As someone who witnessed her body give birth to a human, I firmly believe that the body is competent. Therefore, it knows what it’s doing and how to return to a healthy equilibrium.
So through these spurts of anxiety and long days of depression, I allowed these hormonal waves to take me down the river rapids with them and trusted that I’d be spitting out into calm waters soon enough. Perhaps this shift in perspective helped.
But what I’m about to tell you helped me even more.
It was Tuesday morning, and my husband and I had been craving an authentic community to come around us for the past four months. But being new parents made it easy for us to keep pushing it off.
I had woken up and did not think I could get out of bed that morning. But I had my precious little girl to care for. I had to get up; I didn’t have a choice.
And you bet I celebrated that win! It’s the little victories, you know? They must be celebrated! I even made my bed. Victory number two. And taking care of my sweet baby girl, who gave me nothing but smiles and laughs that day. Victory number three.
So because of such forward progress in a day where I thought I might die, my husband and I felt the evening was right to finally attend this community group hosted by our friend while my mom watched Gracie.
Let’s say that evening felt like a new breath had been restored to my lungs.
By the end of our time sharing and hearing each other’s stories, someone asked the group if anyone in the room needed prayer. I could feel the heat stirring around my heart, almost like something working through my body was encouraging me to speak. So I did.

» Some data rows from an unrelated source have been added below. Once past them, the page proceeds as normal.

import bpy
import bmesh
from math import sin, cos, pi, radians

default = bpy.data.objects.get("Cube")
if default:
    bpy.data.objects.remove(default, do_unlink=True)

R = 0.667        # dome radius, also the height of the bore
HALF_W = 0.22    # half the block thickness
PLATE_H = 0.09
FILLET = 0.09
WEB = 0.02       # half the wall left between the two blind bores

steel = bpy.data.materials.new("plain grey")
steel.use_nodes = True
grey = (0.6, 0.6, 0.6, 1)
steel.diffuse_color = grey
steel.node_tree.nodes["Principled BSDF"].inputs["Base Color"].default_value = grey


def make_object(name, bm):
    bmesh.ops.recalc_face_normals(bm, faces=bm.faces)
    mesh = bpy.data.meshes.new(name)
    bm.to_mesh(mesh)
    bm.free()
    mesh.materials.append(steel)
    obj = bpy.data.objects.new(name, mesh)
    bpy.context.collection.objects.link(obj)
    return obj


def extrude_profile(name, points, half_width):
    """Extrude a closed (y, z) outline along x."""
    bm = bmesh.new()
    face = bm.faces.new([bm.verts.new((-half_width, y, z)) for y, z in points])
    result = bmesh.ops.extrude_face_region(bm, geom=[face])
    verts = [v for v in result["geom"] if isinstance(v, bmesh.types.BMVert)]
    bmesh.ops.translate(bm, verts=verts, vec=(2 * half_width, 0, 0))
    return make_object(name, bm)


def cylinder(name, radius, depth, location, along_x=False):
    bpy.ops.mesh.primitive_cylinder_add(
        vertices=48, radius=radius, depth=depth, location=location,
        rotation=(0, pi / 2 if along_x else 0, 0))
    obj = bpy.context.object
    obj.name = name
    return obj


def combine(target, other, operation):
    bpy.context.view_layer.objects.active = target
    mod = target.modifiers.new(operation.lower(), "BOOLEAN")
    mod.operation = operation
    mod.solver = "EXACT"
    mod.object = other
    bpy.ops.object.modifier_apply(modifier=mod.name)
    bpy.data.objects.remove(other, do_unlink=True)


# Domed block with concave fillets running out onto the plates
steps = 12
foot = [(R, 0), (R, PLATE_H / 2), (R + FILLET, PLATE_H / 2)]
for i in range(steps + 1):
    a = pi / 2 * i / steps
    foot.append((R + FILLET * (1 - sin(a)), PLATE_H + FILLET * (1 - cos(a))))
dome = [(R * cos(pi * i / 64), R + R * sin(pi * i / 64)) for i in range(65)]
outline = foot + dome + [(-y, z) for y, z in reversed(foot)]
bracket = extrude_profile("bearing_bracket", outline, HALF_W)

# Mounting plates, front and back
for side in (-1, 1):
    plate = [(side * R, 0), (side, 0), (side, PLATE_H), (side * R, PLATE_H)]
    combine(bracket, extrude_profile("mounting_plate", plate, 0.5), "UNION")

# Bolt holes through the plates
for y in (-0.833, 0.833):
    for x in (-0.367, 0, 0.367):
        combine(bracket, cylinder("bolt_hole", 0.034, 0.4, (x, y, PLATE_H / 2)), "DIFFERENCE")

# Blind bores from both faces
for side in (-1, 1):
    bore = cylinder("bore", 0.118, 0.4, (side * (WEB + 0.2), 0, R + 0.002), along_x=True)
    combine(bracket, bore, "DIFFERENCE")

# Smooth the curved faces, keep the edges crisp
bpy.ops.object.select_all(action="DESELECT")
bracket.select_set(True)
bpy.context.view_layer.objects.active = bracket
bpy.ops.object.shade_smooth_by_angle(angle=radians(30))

My lip started to quiver; tears began to trickle down my cheeks, and my cry became a rapid-fire hyperventilating expression of, “I’ve been battling depression and anxiety, and I just feel alone.”
And the group of 12 people just gave me precious space to let it all out. I sobbed for five minutes straight. A friend came over, put her hand on me, and rubbed my back.
As vulnerable as it felt, my spirit needed it. My spirit needed to be seen and heard by those around me. My spirit needed to breathe again. I needed to breathe again. I just had to be honest about where I was at, not as an obligation to the group but more to myself.
And… three days later, I began to see the light again. My instinct was right when I said, “Love always wins.”
A letter to you, new mom
Hormones can pop up and hit you out of nowhere in the first year, not just the first couple of months. Give your body grace, and know it’s okay if things hit you later in the game.
When you’re feeling low, celebrate the little victories, like getting out of bed in the morning, putting makeup on, or giving your baby one quick smile.
Instead of combating these feelings and moods, ride with them. Even though they’re unpredictable and a bit scary, take heart and know that you’ll be spitting out into calm waters sooner than later. Hormones always find their way back to neutrality.
Community. Community. Community. There’s something freeing about admitting you’re in a low place, especially in a group setting. One-on-one’s work for some. But a group has always benefited me—especially this time around.
Whether it’s a mom’s, creative meet-up, or church group, there’s something so special about sharing your heart with a group of people who care. Ever since then, I began to feel better. And you can too!
You are not alone! What you’re going through is normal, and it’s nothing to be concerned about. You are normal. You are not weak. You are not broken. You are stronger for going through this. You got this.